_EXERCISE BRIEF_
Retype the listing that follows, word for word.

_THE INPUT_
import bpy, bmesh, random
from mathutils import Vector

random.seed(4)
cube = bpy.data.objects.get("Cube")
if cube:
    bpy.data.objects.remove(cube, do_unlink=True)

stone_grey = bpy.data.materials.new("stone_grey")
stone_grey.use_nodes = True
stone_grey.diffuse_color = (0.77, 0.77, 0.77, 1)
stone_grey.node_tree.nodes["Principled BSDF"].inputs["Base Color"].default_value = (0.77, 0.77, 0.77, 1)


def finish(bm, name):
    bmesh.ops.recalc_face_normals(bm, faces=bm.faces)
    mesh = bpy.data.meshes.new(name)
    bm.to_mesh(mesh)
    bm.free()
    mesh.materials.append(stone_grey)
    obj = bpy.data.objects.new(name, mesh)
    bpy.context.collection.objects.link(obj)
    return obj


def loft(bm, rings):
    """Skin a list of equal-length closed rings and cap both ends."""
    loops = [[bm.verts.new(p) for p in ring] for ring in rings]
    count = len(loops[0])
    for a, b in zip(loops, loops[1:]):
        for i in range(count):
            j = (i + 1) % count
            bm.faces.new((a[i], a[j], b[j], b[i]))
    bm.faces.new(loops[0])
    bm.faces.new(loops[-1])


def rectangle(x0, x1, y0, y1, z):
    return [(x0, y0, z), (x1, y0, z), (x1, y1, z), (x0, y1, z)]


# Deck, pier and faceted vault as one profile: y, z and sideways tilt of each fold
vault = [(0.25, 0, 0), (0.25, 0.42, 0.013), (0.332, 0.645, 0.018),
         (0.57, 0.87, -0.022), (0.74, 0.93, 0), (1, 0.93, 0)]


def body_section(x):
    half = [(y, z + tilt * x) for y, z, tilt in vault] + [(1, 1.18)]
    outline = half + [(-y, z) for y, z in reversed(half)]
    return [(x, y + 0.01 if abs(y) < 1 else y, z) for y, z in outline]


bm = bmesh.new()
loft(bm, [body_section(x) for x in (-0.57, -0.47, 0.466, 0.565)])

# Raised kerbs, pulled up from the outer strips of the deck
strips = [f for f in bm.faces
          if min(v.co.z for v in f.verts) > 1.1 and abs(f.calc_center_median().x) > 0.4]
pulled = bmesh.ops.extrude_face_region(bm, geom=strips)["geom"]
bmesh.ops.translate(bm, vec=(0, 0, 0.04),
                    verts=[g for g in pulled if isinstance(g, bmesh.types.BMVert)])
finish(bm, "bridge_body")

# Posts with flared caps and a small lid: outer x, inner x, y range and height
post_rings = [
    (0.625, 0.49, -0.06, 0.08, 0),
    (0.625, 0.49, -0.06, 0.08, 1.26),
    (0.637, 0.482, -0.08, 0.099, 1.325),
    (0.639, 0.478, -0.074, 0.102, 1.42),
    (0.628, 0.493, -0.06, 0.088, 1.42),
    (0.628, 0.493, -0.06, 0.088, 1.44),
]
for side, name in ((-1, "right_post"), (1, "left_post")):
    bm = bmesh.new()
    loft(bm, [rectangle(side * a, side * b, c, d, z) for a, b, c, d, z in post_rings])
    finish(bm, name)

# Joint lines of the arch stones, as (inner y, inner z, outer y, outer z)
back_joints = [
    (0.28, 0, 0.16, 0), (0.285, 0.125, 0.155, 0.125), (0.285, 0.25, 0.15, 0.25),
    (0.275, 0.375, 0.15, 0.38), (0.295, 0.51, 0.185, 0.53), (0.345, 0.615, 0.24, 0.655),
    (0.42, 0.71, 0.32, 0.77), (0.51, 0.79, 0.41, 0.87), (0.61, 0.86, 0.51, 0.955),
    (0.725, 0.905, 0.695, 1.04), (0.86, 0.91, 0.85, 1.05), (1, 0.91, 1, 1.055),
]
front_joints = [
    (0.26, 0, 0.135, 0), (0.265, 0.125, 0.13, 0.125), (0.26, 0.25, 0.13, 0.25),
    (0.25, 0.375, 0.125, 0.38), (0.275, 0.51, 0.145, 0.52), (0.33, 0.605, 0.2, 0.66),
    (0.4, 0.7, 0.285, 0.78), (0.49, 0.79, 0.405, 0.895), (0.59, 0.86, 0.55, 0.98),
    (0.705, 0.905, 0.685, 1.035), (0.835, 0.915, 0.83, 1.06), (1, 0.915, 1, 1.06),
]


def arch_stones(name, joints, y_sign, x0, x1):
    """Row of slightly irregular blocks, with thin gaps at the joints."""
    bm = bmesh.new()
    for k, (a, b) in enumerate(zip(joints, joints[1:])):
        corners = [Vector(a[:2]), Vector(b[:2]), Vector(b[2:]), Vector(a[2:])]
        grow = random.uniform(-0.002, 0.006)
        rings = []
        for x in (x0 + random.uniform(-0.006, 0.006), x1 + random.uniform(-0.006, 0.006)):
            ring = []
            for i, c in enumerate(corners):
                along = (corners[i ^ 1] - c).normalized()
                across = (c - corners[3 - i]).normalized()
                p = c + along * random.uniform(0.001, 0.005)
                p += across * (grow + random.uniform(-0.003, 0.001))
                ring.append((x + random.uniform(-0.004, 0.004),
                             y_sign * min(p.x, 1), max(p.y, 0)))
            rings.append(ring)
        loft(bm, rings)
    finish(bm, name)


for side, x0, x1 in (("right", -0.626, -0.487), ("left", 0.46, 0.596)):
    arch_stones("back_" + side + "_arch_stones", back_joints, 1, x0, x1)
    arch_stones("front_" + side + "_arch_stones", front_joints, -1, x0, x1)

_EXERCISE RESPONSE_
import bpy, bmesh, random
from mathutils import Vector

random.seed(4)
cube = bpy.data.objects.get("Cube")
if cube:
    bpy.data.objects.remove(cube, do_unlink=True)

stone_grey = bpy.data.materials.new("stone_grey")
stone_grey.use_nodes = True
stone_grey.diffuse_color = (0.77, 0.77, 0.77, 1)
stone_grey.node_tree.nodes["Principled BSDF"].inputs["Base Color"].default_value = (0.77, 0.77, 0.77, 1)


def finish(bm, name):
    bmesh.ops.recalc_face_normals(bm, faces=bm.faces)
    mesh = bpy.data.meshes.new(name)
    bm.to_mesh(mesh)
    bm.free()
    mesh.materials.append(stone_grey)
    obj = bpy.data.objects.new(name, mesh)
    bpy.context.collection.objects.link(obj)
    return obj


def loft(bm, rings):
    """Skin a list of equal-length closed rings and cap both ends."""
    loops = [[bm.verts.new(p) for p in ring] for ring in rings]
    count = len(loops[0])
    for a, b in zip(loops, loops[1:]):
        for i in range(count):
            j = (i + 1) % count
            bm.faces.new((a[i], a[j], b[j], b[i]))
    bm.faces.new(loops[0])
    bm.faces.new(loops[-1])


def rectangle(x0, x1, y0, y1, z):
    return [(x0, y0, z), (x1, y0, z), (x1, y1, z), (x0, y1, z)]


# Deck, pier and faceted vault as one profile: y, z and sideways tilt of each fold
vault = [(0.25, 0, 0), (0.25, 0.42, 0.013), (0.332, 0.645, 0.018),
         (0.57, 0.87, -0.022), (0.74, 0.93, 0), (1, 0.93, 0)]


def body_section(x):
    half = [(y, z + tilt * x) for y, z, tilt in vault] + [(1, 1.18)]
    outline = half + [(-y, z) for y, z in reversed(half)]
    return [(x, y + 0.01 if abs(y) < 1 else y, z) for y, z in outline]


bm = bmesh.new()
loft(bm, [body_section(x) for x in (-0.57, -0.47, 0.466, 0.565)])

# Raised kerbs, pulled up from the outer strips of the deck
strips = [f for f in bm.faces
          if min(v.co.z for v in f.verts) > 1.1 and abs(f.calc_center_median().x) > 0.4]
pulled = bmesh.ops.extrude_face_region(bm, geom=strips)["geom"]
bmesh.ops.translate(bm, vec=(0, 0, 0.04),
                    verts=[g for g in pulled if isinstance(g, bmesh.types.BMVert)])
finish(bm, "bridge_body")

# Posts with flared caps and a small lid: outer x, inner x, y range and height
post_rings = [
    (0.625, 0.49, -0.06, 0.08, 0),
    (0.625, 0.49, -0.06, 0.08, 1.26),
    (0.637, 0.482, -0.08, 0.099, 1.325),
    (0.639, 0.478, -0.074, 0.102, 1.42),
    (0.628, 0.493, -0.06, 0.088, 1.42),
    (0.628, 0.493, -0.06, 0.088, 1.44),
]
for side, name in ((-1, "right_post"), (1, "left_post")):
    bm = bmesh.new()
    loft(bm, [rectangle(side * a, side * b, c, d, z) for a, b, c, d, z in post_rings])
    finish(bm, name)

# Joint lines of the arch stones, as (inner y, inner z, outer y, outer z)
back_joints = [
    (0.28, 0, 0.16, 0), (0.285, 0.125, 0.155, 0.125), (0.285, 0.25, 0.15, 0.25),
    (0.275, 0.375, 0.15, 0.38), (0.295, 0.51, 0.185, 0.53), (0.345, 0.615, 0.24, 0.655),
    (0.42, 0.71, 0.32, 0.77), (0.51, 0.79, 0.41, 0.87), (0.61, 0.86, 0.51, 0.955),
    (0.725, 0.905, 0.695, 1.04), (0.86, 0.91, 0.85, 1.05), (1, 0.91, 1, 1.055),
]
front_joints = [
    (0.26, 0, 0.135, 0), (0.265, 0.125, 0.13, 0.125), (0.26, 0.25, 0.13, 0.25),
    (0.25, 0.375, 0.125, 0.38), (0.275, 0.51, 0.145, 0.52), (0.33, 0.605, 0.2, 0.66),
    (0.4, 0.7, 0.285, 0.78), (0.49, 0.79, 0.405, 0.895), (0.59, 0.86, 0.55, 0.98),
    (0.705, 0.905, 0.685, 1.035), (0.835, 0.915, 0.83, 1.06), (1, 0.915, 1, 1.06),
]


def arch_stones(name, joints, y_sign, x0, x1):
    """Row of slightly irregular blocks, with thin gaps at the joints."""
    bm = bmesh.new()
    for k, (a, b) in enumerate(zip(joints, joints[1:])):
        corners = [Vector(a[:2]), Vector(b[:2]), Vector(b[2:]), Vector(a[2:])]
        grow = random.uniform(-0.002, 0.006)
        rings = []
        for x in (x0 + random.uniform(-0.006, 0.006), x1 + random.uniform(-0.006, 0.006)):
            ring = []
            for i, c in enumerate(corners):
                along = (corners[i ^ 1] - c).normalized()
                across = (c - corners[3 - i]).normalized()
                p = c + along * random.uniform(0.001, 0.005)
                p += across * (grow + random.uniform(-0.003, 0.001))
                ring.append((x + random.uniform(-0.004, 0.004),
                             y_sign * min(p.x, 1), max(p.y, 0)))
            rings.append(ring)
        loft(bm, rings)
    finish(bm, name)


for side, x0, x1 in (("right", -0.626, -0.487), ("left", 0.46, 0.596)):
    arch_stones("back_" + side + "_arch_stones", back_joints, 1, x0, x1)
    arch_stones("front_" + side + "_arch_stones", front_joints, -1, x0, x1)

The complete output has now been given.